## INPUT DATA

········

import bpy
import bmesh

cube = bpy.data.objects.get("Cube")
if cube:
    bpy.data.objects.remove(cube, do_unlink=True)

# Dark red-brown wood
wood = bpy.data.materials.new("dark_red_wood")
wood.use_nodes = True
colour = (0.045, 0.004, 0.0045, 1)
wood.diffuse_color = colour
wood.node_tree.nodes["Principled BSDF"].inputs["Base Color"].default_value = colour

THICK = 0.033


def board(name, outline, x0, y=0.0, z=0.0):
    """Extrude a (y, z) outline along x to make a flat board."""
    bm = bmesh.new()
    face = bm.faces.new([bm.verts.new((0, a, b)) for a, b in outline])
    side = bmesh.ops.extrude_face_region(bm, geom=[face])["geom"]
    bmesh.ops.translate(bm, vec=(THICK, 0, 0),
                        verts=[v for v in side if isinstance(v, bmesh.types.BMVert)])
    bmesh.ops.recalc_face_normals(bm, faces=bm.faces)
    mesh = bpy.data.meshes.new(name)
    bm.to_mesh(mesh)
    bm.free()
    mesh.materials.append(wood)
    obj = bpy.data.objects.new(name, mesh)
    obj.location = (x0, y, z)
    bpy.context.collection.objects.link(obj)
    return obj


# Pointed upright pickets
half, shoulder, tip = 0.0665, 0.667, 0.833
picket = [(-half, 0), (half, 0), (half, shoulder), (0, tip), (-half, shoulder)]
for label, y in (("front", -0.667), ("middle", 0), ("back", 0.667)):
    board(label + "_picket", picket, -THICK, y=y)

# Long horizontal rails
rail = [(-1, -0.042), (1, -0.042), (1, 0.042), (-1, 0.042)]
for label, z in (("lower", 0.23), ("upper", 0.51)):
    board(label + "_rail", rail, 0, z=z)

········

## WORK TASK
From the opening line of the data above through the line that contains "mesh.materials.append(wood)", please print each line as it stands and only those lines.

## SOLUTION BELOW
import bpy
import bmesh

cube = bpy.data.objects.get("Cube")
if cube:
    bpy.data.objects.remove(cube, do_unlink=True)

# Dark red-brown wood
wood = bpy.data.materials.new("dark_red_wood")
wood.use_nodes = True
colour = (0.045, 0.004, 0.0045, 1)
wood.diffuse_color = colour
wood.node_tree.nodes["Principled BSDF"].inputs["Base Color"].default_value = colour

THICK = 0.033


def board(name, outline, x0, y=0.0, z=0.0):
    """Extrude a (y, z) outline along x to make a flat board."""
    bm = bmesh.new()
    face = bm.faces.new([bm.verts.new((0, a, b)) for a, b in outline])
    side = bmesh.ops.extrude_face_region(bm, geom=[face])["geom"]
    bmesh.ops.translate(bm, vec=(THICK, 0, 0),
                        verts=[v for v in side if isinstance(v, bmesh.types.BMVert)])
    bmesh.ops.recalc_face_normals(bm, faces=bm.faces)
    mesh = bpy.data.meshes.new(name)
    bm.to_mesh(mesh)
    bm.free()
    mesh.materials.append(wood)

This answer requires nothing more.